After 67 years in business, Mission District staple La Victoria Mexican Bakery & Cafe is permanently closing its doors today, according to a Facebook post by Mission neighborhood advocacy organization Calle 24.
A sign posted to the business' window confirms the closure and thanks its customers, noting that bread orders will still be accepted for Day of the Dead and Three Kings Day.
“What led to the closure was straight-up misunderstanding and greed,” longtime bakery operator Jaime Maldonado told Eater SF.
Maldonado is the son of Gabriel Maldonado, who first opened the panaderia in 1951. The building that houses La Victoria is owned by a Maldonado family trust overseen by Gabriel's wife and Jaime's stepmother, Susana, and the pair have allegedly disputed over the bakery's future.
The Maldonado family trust has struggled to recover from a 2015 fire above the bakery, which displaced tenants and required pricey repairs. In an effort to pay the bills, the trust listed La Victoria's building for sale earlier this year, with a price tag of $3.4 million.
Maldonado, who took over La Victoria's operations in the '90s, left the business earlier this year and allowed Laura Hernandez, a former employee, to lease the space and continue operations. Hernandez also subleased part of the bakery to Sour Flour, a wholesale bakery run by Danny Gabriner.
Both Hernandez and the Mission Economic Development Agency expressed interest in purchasing the bakery, but were unable to compete with a market-rate offer.
In September, Jaime Maldonado served Hernandez with an eviction notice. The bakery has to be cleared out by tomorrow morning at 6 a.m., when the sheriff is scheduled to finalize the eviction.

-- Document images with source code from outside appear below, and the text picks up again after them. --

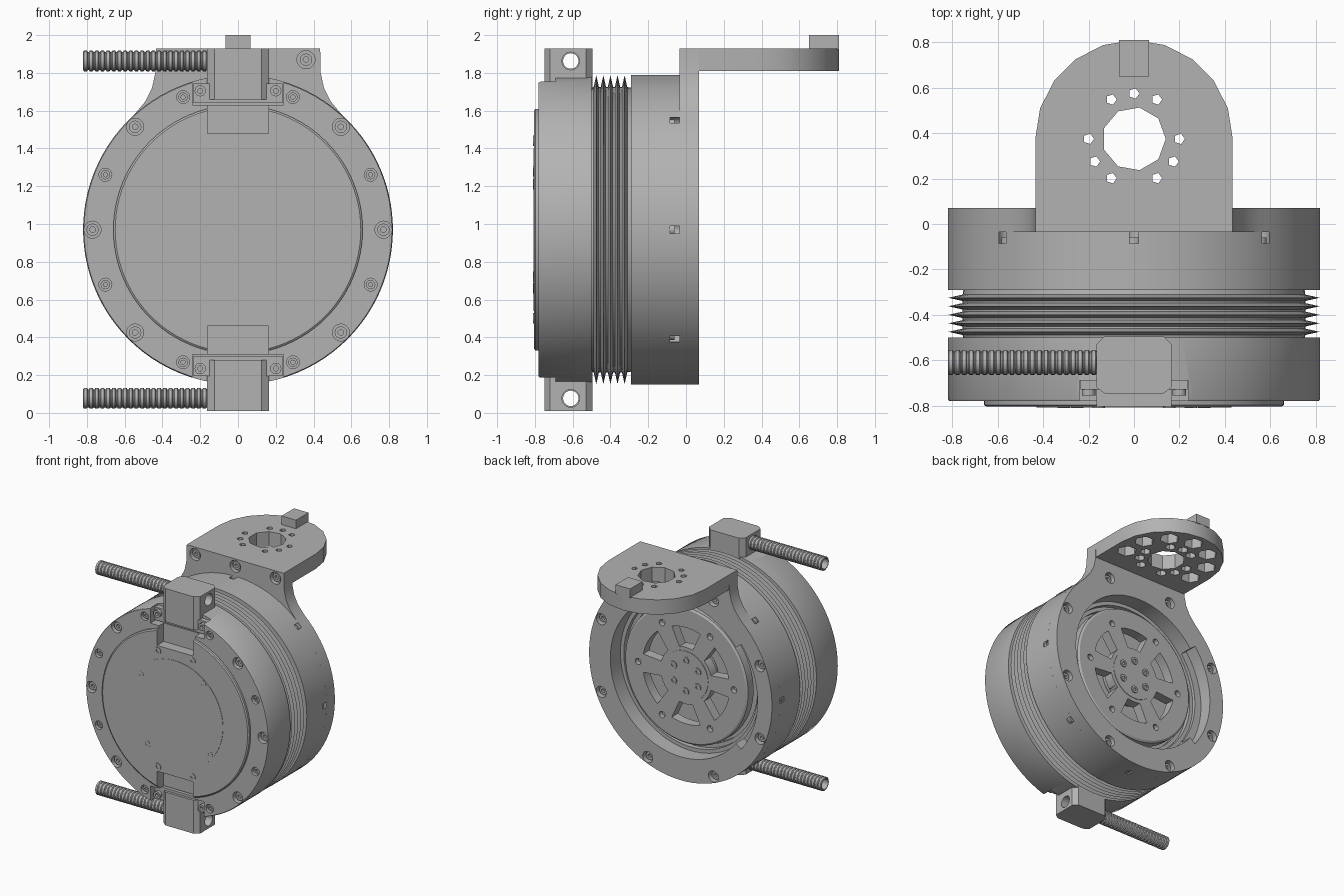
import bpy, bmesh
from math import sin, cos, pi, radians

cube = bpy.data.objects.get("Cube")
if cube:
    bpy.data.objects.remove(cube)

grey = bpy.data.materials.new("machined_grey")
grey.use_nodes = True
grey.diffuse_color = (0.45, 0.45, 0.45, 1)
grey.node_tree.nodes["Principled BSDF"].inputs["Base Color"].default_value = (0.45, 0.45, 0.45, 1)

C = 0.97  # height of the main axis
R = 0.82  # main radius
PLACE = {"x": lambda u, v, w: (w, u, v),
         "y": lambda u, v, w: (u, w, v),
         "z": lambda u, v, w: (u, v, w)}


def finish(name, bm):
    bmesh.ops.remove_doubles(bm, verts=bm.verts, dist=1e-5)
    bmesh.ops.recalc_face_normals(bm, faces=bm.faces)
    me = bpy.data.meshes.new(name)
    bm.to_mesh(me)
    bm.free()
    me.materials.append(grey)
    ob = bpy.data.objects.new(name, me)
    bpy.context.scene.collection.objects.link(ob)
    shade(me)
    return ob


def shade(me):
    me.shade_smooth()
    me.set_sharp_from_angle(angle=radians(32))


def prism(name, axis, outline, a, b):
    """Extrude a 2D outline along an axis from a to b."""
    bm = bmesh.new()
    put = PLACE[axis]
    low = [bm.verts.new(put(u, v, a)) for u, v in outline]
    top = [bm.verts.new(put(u, v, b)) for u, v in outline]
    bm.faces.new(low)
    bm.faces.new(top)
    for i in range(len(low)):
        j = (i + 1) % len(low)
        bm.faces.new((low[i], low[j], top[j], top[i]))
    return finish(name, bm)


def lathe(name, axis, centre, profile, seg=96, closed=False):
    """Turn (radius, position) points about an axis."""
    bm = bmesh.new()
    put = PLACE[axis]
    rings = [[bm.verts.new(put(centre[0] + r * cos(2 * pi * k / seg),
                               centre[1] + r * sin(2 * pi * k / seg), w))
              for k in range(seg)] for r, w in profile]
    if closed:
        rings.append(rings[0])
    for p, q in zip(rings, rings[1:]):
        for k in range(seg):
            m = (k + 1) % seg
            bm.faces.new((p[k], p[m], q[m], q[k]))
    return finish(name, bm)


def arc(u, v, r, start, end, n):
    return [(u + r * cos(radians(start + (end - start) * i / n)),
             v + r * sin(radians(start + (end - start) * i / n))) for i in range(n + 1)]


def rod(axis, u, v, r, a, b, seg=20):
    return prism("cutter", axis, arc(u, v, r, 0, 360 - 360 / seg, seg - 1), a, b)


def box(name, x0, x1, y0, y1, z0, z1):
    return prism(name, "z", [(x0, y0), (x1, y0), (x1, y1), (x0, y1)], z0, z1)


def cut(ob, cutters):
    """Subtract the cutters for good, then discard them."""
    for c in cutters:
        c.hide_render = True
        mod = ob.modifiers.new("cut", "BOOLEAN")
        mod.operation = "DIFFERENCE"
        mod.solver = "EXACT"
        mod.object = c
    graph = bpy.context.evaluated_depsgraph_get()
    me = bpy.data.meshes.new_from_object(ob.evaluated_get(graph))
    ob.modifiers.clear()
    ob.data = me
    shade(me)
    for c in cutters:
        bpy.data.objects.remove(c)


def screw(name, x, z, face, depth, r):
    """Socket-head screw; face is its outer end, depth is signed inward."""
    lathe(name, "y", (x, z), [(0, face + depth * 0.6), (r * 0.45, face + depth * 0.6),
                              (r * 0.45, face), (r, face), (r, face + depth),
                              (0, face + depth)], 12)


def polar(r, deg):
    return r * cos(radians(deg)), C + r * sin(radians(deg))


# Front housing with edge notches, screw holes and connector recesses
housing = lathe("front_housing", "y", (0, C), [(0, -.78), (R - .005, -.78), (R, -.77), (R, -.5), (0, -.5)])
cutters = []
for k in range(8):
    x, z = polar(.77, 45 * k)
    if k % 4 != 2:
        cutters.append(rod("y", x, z, .045, -.82, -.735))
        screw("front_edge_screw", x, z, -.76, .03, .033)
    x, z = polar(.76, 45 * k + 22.5)
    cutters.append(rod("y", x, z, .034, -.82, -.75))
    screw("front_face_screw", x, z, -.765, .02, .025)
cover = lathe("front_cover", "y", (0, C), [(0, -.805), (.65, -.805), (.66, -.798), (.66, -.775), (0, -.775)])
slots = []
for s in (1, -1):
    za, zb, zc = C + s * .51, C + s * .66, C + s * .9
    cutters.append(box("cutter", -.24, .24, -.9, -.69, min(zb, zc), max(zb, zc)))
    for group in (cutters, slots):
        group.append(box("cutter", -.162, .162, -.9, -.72, min(za, zc), max(za, zc)))
cut(housing, cutters)
cut(cover, slots)
lathe("cover_cap", "y", (0, C), [(0, -.808), (.43, -.808), (.43, -.8), (0, -.8)])
for x, z in ((-.155, 1.44), (.155, 1.44), (.25, 1.28), (-.31, 1.21),
             (-.25, .66), (.31, .72), (-.155, .5), (.155, .5)):
    screw("cover_screw", x, z, -.81, .02, .028)

# Bellows with thin sharp fins
profile = [(0, -.51), (.75, -.51)]
for k in range(5):
    y = -.475 + .0375 * k
    profile += [(.755, y - .014), (.818, y), (.755, y + .014)]
lathe("bellows", "y", (0, C), profile + [(.75, -.28), (0, -.28)], 64)

# Rear housing with stepped cavity
rear = lathe("rear_housing", "y", (0, C),
             [(0, -.29), (R, -.29), (R, -.035), (.63, -.035), (.63, -.06), (.6, -.06),
              (.6, -.1), (.57, -.1), (.57, -.14), (0, -.14)])
cutters = []
for k in range(8):
    x, z = polar(.78, 45 * k)
    cutters.append(rod("y", x, z, .045, -.085, 0))
    screw("rear_edge_screw", x, z, -.06, -.03, .033)
cut(rear, cutters)

# Spoked output wheel
wheel = lathe("output_wheel", "y", (0, C), [(0, -.08), (.55, -.08), (.55, -.01), (.535, 0), (0, 0)])
cutters = []
for k in range(6):
    a = 30 + 60 * k
    window = arc(0, C, .39, a - 19, a + 19, 8) + arc(0, C, .23, a + 15, a - 15, 6)
    cutters.append(prism("cutter", "y", window, -.2, .1))
    x, z = polar(.43, a + 30)
    cutters.append(rod("y", x, z, .026, -.04, .1, 12))
    screw("hub_screw", *polar(.125, a), .012, -.03, .03)
cut(wheel, cutters)
lathe("wheel_hub", "y", (0, C), [(0, 0.004), (.2, .004), (.2, -.13), (0, -.13)], 48)

# Back mounting plate: ring with shoulders rising to the shelf
side = [(.49, 1.65), (.455, 1.72), (.438, 1.8), (.435, 1.93)]
outline = arc(0, C, R, 132, 408, 72) + side + [(-x, z) for x, z in reversed(side)]
plate = prism("mounting_plate", "y", outline, -.035, .07)
cutters = [rod("y", 0, C, .63, -.1, .1, 96),
           prism("cutter", "y", arc(0, C, .69, 142, 218, 20) + arc(0, C, .55, 218, 142, 12), -.1, .1)]
for k in range(8):
    x, z = polar(.77, 45 * k + 22.5)
    cutters.append(rod("y", x, z, .045, .02, .2))
    screw("plate_screw", x, z, .045, -.03, .033)
for x in (-.36, 0, .36):
    cutters.append(rod("y", x, 1.87, .048, -.1, .005))
    screw("shoulder_screw", x, 1.87, -.02, .03, .033)
cut(plate, cutters)

# Horizontal shelf with centre bore, screw holes and underside pockets
shelf = prism("shelf", "z", [(.435, .065)] + arc(0, .375, .435, 0, 180, 10) + [(-.435, .065)], 1.81, 1.93)
cutters = [rod("z", 0, .375, .14, 1.7, 2, 9)]
for a in (-60, -30, 0, 60, 90, 120, 180, 210, 240):
    u, v = .2 * cos(radians(a)), .375 + .2 * sin(radians(a))
    cutters += [rod("z", u, v, .024, 1.7, 2, 5), rod("z", u, v, .04, 1.7, 1.86, 6)]
for a in range(-15, 200, 35):
    u, v = .325 * cos(radians(a)), .375 + .325 * sin(radians(a))
    cutters.append(rod("z", u, v, .075, 1.7, 1.89, 6))
cut(shelf, cutters)
box("shelf_tab", -.065, .065, .65, .81, 1.925, 2.0)

# Cable connectors and ribbed conduits, top and bottom
ribs = []
for k in range(22):
    x = -.82 + .03 * k
    ribs += [(.048, x), (.055, x + .005), (.055, x + .02), (.048, x + .025)]
ribs += [(.048, -.15), (.041, -.15), (.041, -.82)]
for s in (1, -1):
    z = C + s * .893
    low, high = sorted((C + s * .69, C + s * .96))
    block = prism("connector", "z", [(-.165, -.72), (-.125, -.75), (.125, -.75), (.165, -.72),
                                     (.165, -.53), (.13, -.495), (-.13, -.495), (-.165, -.53)], low, high)
    cut(block, [rod("x", -.61, z, .047, -.3, .3)])
    low, high = sorted((C + s * .67, C + s * .775))
    box("connector_ears", -.235, .235, -.73, -.685, low, high)
    for x in (-.2, .2):
        screw("connector_screw", x, C + s * .735, -.755, .04, .03)
    lathe("conduit", "x", (-.61, z), ribs, 20, True)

Hernandez and Gabriner are hoping to find commissary space to continue their businesses elsewhere, but La Victoria's 24th Street space may be gone for good.
In its posting, Calle 24 wrote that La Victoria is an "integral part of the Mission history, and an anchor to the Latino Cultural District ... By uprooting this legacy business, it will continue [to] further [the] erosion of the Latino community and its businesses."
The posting continues: "Gentrification is real. Cultural erasure is real."